A vaccine for the novel coronavirus is still several months away, at least. But questions have lingered about whether such a vaccine, when it is developed, would offer long-term protection, like the MMR shot, or whether it would need to be administered regularly to guard against new strains, like the seasonal flu shot.
According to the Washington Post, scientists have discovered a property of the virus that suggests it will be the former.
"All viruses evolve over time, accumulating mutations as they replicate imperfectly inside a host’s cells in tremendous numbers and then spread through a population, with some of those mutations persisting through natural selection," wrote Joel Achenbach. "The new coronavirus has proofreading machinery, however, and that reduces the 'error rate' and the pace of mutation. The new coronavirus looks pretty much the same everywhere it has appeared, the scientists say, and there is no evidence that some strains are deadlier than others."
"Scientists now are studying more than 1,000 different samples of the virus, Peter Thielen, a molecular geneticist at the Johns Hopkins University Applied Physics Laboratory who has been studying the virus, told the Washington Post," wrote Achenbach. "There are only about four to 10 genetic differences between the strains that have infected people in the U.S. and the original virus that spread in Wuhan, he said."

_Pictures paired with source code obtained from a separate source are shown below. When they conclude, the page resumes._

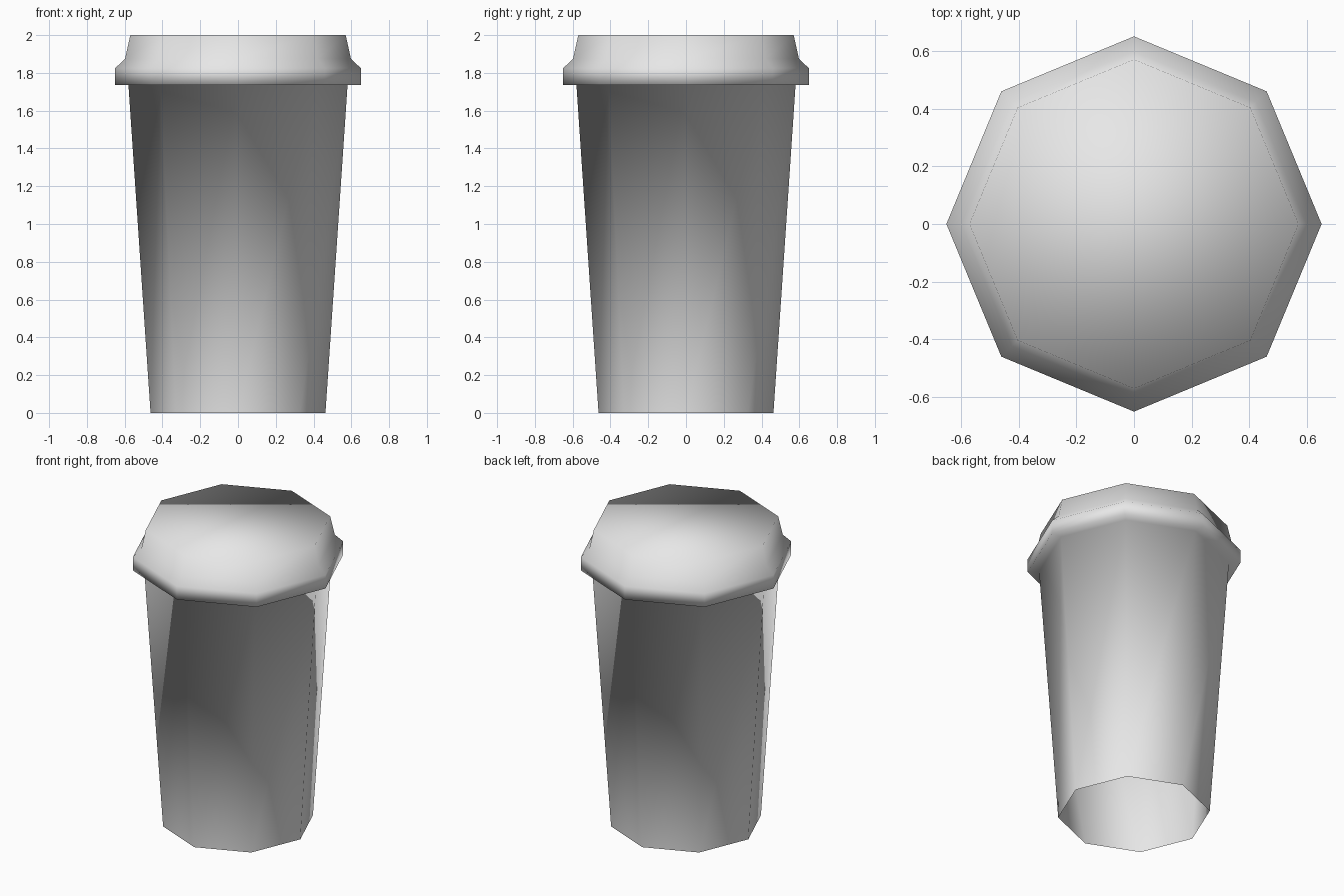
import bpy, bmesh
from math import cos, sin, tau

cube = bpy.data.objects.get("Cube")
if cube:
    bpy.data.objects.remove(cube, do_unlink=True)

SIDES = 8
# Radius and height: open foot, cup mouth, lid flange, lid shoulder, lid top
PROFILE = [(0.463, 0), (0.58, 1.735), (0.65, 1.735), (0.65, 1.825),
           (0.598, 1.875), (0.57, 2.0)]

# One neutral colour for the whole cup
grey = bpy.data.materials.new("plain grey")
grey.use_nodes = True
grey.diffuse_color = (0.8, 0.8, 0.8, 1)
shader = next(n for n in grey.node_tree.nodes if n.type == "BSDF_PRINCIPLED")
shader.inputs["Base Color"].default_value = grey.diffuse_color

# Turned wall of cup and lid, in one continuous smooth surface
bm = bmesh.new()
rings = [[bm.verts.new((r * cos(tau * i / SIDES), r * sin(tau * i / SIDES), z))
          for i in range(SIDES)] for r, z in PROFILE]
for low, high in zip(rings, rings[1:]):
    for i in range(SIDES):
        j = (i + 1) % SIDES
        bm.faces.new((low[i], low[j], high[j], high[i]))

# Closed lid top; the foot stays open
bm.faces.new(rings[-1])
for face in bm.faces:
    face.smooth = True

mesh = bpy.data.meshes.new("lidded_cup")
bm.to_mesh(mesh)
bm.free()
mesh.materials.append(grey)
bpy.context.collection.objects.link(bpy.data.objects.new("lidded_cup", mesh))
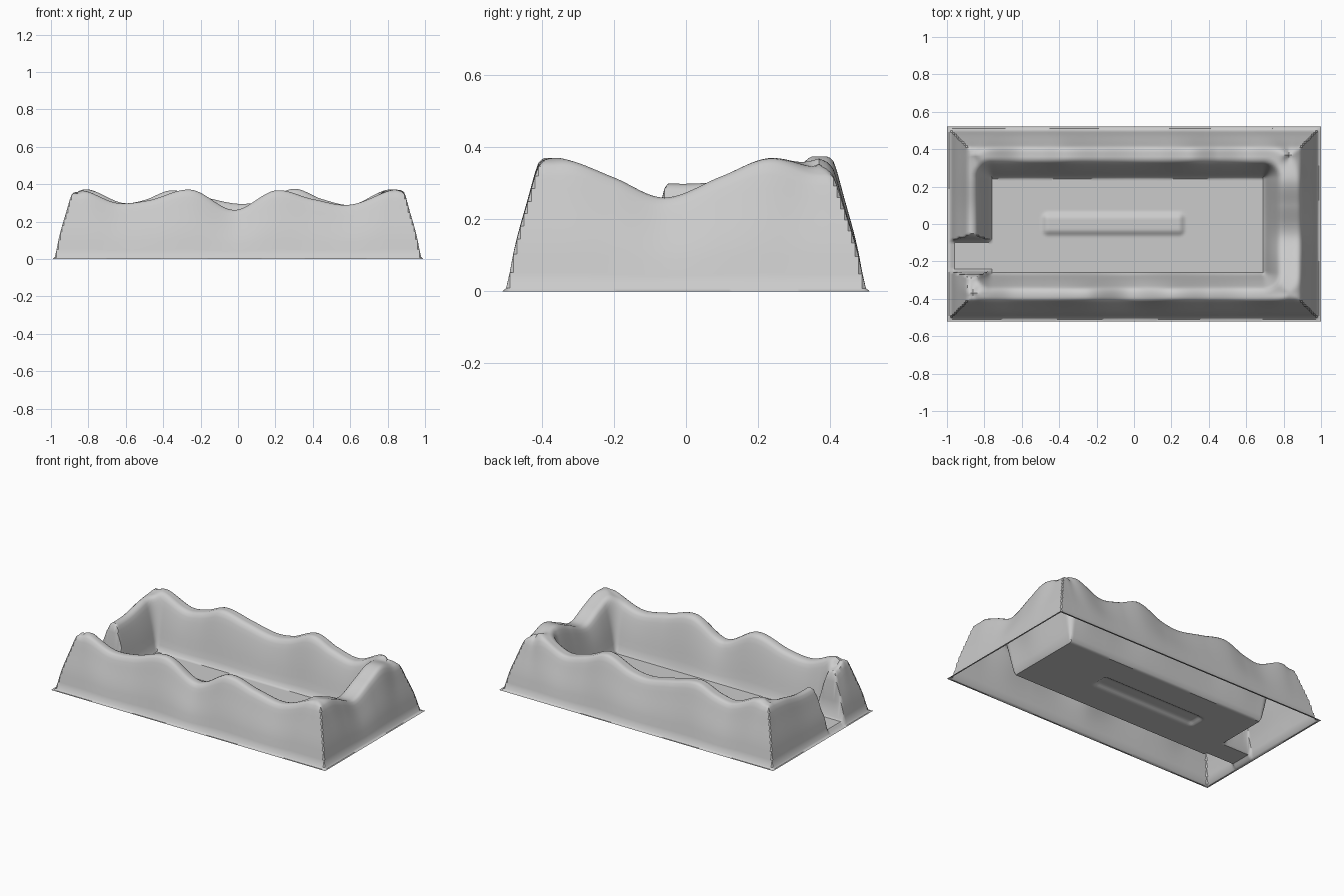
import bpy, bmesh, math

if "Cube" in bpy.data.objects:
    bpy.data.objects.remove(bpy.data.objects["Cube"])


def curve(pts, t):
    """Smooth (Hermite) interpolation through (position, value) points."""
    if t <= pts[0][0]:
        return pts[0][1]
    if t >= pts[-1][0]:
        return pts[-1][1]
    n = len(pts)
    i = next(k for k in range(n - 1) if t <= pts[k + 1][0])
    (x0, y0), (x1, y1) = pts[i], pts[i + 1]

    def slope(k):
        a, b = pts[max(k - 1, 0)], pts[min(k + 1, n - 1)]
        return (b[1] - a[1]) / (b[0] - a[0])
    h = x1 - x0
    u = (t - x0) / h
    return ((2*u**3 - 3*u*u + 1) * y0 + (u**3 - 2*u*u + u) * h * slope(i)
            + (3*u*u - 2*u**3) * y1 + (u**3 - u*u) * h * slope(i + 1))


# Wavy crest heights along each wall
FRONT = [(-.90, .355), (-.82, .365), (-.65, .30), (-.48, .313), (-.25, .37), (-.02, .262),
         (.20, .366), (.40, .32), (.60, .29), (.83, .37), (.88, .36)]
BACK = [(-.90, .35), (-.80, .372), (-.62, .30), (-.50, .315), (-.36, .366), (-.18, .33),
        (0, .295), (.13, .31), (.30, .375), (.45, .32), (.61, .29), (.80, .37), (.88, .33)]
RIGHT = [(-.41, .36), (-.35, .37), (-.20, .315), (-.06, .26), (.10, .32), (.23, .37), (.35, .345), (.41, .325)]
LEFT = [(-.41, .355), (-.30, .32), (-.06, .30), (.08, .304), (.25, .34), (.41, .355)]

# Wall slopes as fraction of height by distance
OUTER = [(.015, 0), (.025, .05), (.05, .36), (.08, .67), (.108, .95), (.125, 1)]
INNER = [(0, 0), (.012, .08), (.045, .55), (.08, .93), (.105, 1)]
GAP = [(0, 0), (.008, .1), (.025, .8), (.04, 1)]
FLOOR = .025


def span(v, lo, hi):
    return max(lo - v, v - hi, 0)


def crest(x, y):
    walls = ((abs(y + .37), curve(FRONT, x)), (abs(y - .37), curve(BACK, x)),
             (abs(x - .83), curve(RIGHT, y)), (abs(x + .86), curve(LEFT, y)))
    ws = [1 / (d + .015) ** 3 for d, _ in walls]
    return sum(w * h for w, (_, h) in zip(ws, walls)) / sum(ws)


def height(x, y):
    out = curve(OUTER, min(1 - abs(x), .52 - abs(y)))
    f = min(out, curve(INNER, math.hypot(span(x, -.76, .69), span(y, -.26, .245))))
    # entrance gap through the left wall
    if x < -.7:
        f = min(f, curve(GAP, span(y, -.245, -.095)))
    z = FLOOR * min(1, out * 6) + f * (crest(x, y) - FLOOR)
    # low raised strip on the floor
    d = math.hypot(span(x, -.46, .24), span(y, -.03, .03))
    if d < .04:
        z += .018 * (.5 + .5 * math.cos(math.pi * d / .04))
    return z


# Walled enclosure: one open-bottomed sheet shaped as a height field
bm = bmesh.new()
bmesh.ops.create_grid(bm, x_segments=200, y_segments=104, size=1)
for v in bm.verts:
    v.co.y *= .52
    v.co.z = height(v.co.x, v.co.y)
mesh = bpy.data.meshes.new("walled_enclosure")
bm.to_mesh(mesh)
bm.free()
ob = bpy.data.objects.new("walled_enclosure", mesh)
bpy.context.collection.objects.link(ob)
bpy.context.view_layer.objects.active = ob
ob.select_set(True)
bpy.ops.object.shade_smooth_by_angle(angle=math.radians(40))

A previous scientific report suggested that there may be two strains of coronavirus, and that both could infect a person simultaneously. But according to Achenbach, "that conjecture has not been embraced by the scientific community."
All of this suggests that coronavirus is less adaptable than the seasonal flu — and could potentially be protected against indefinitely with a single formulation of vaccine.
"Flu does have one trick up its sleeve that coronaviruses do not have — the flu virus genome is broken up into several segments, each of which codes for a gene," explained Texas A&M Texarkana virologist Benjamin Neuman. "When two flu viruses are in the same cell, they can swap some segments, potentially creating a new combination instantly — this is how the H1N1 'swine' flu originated."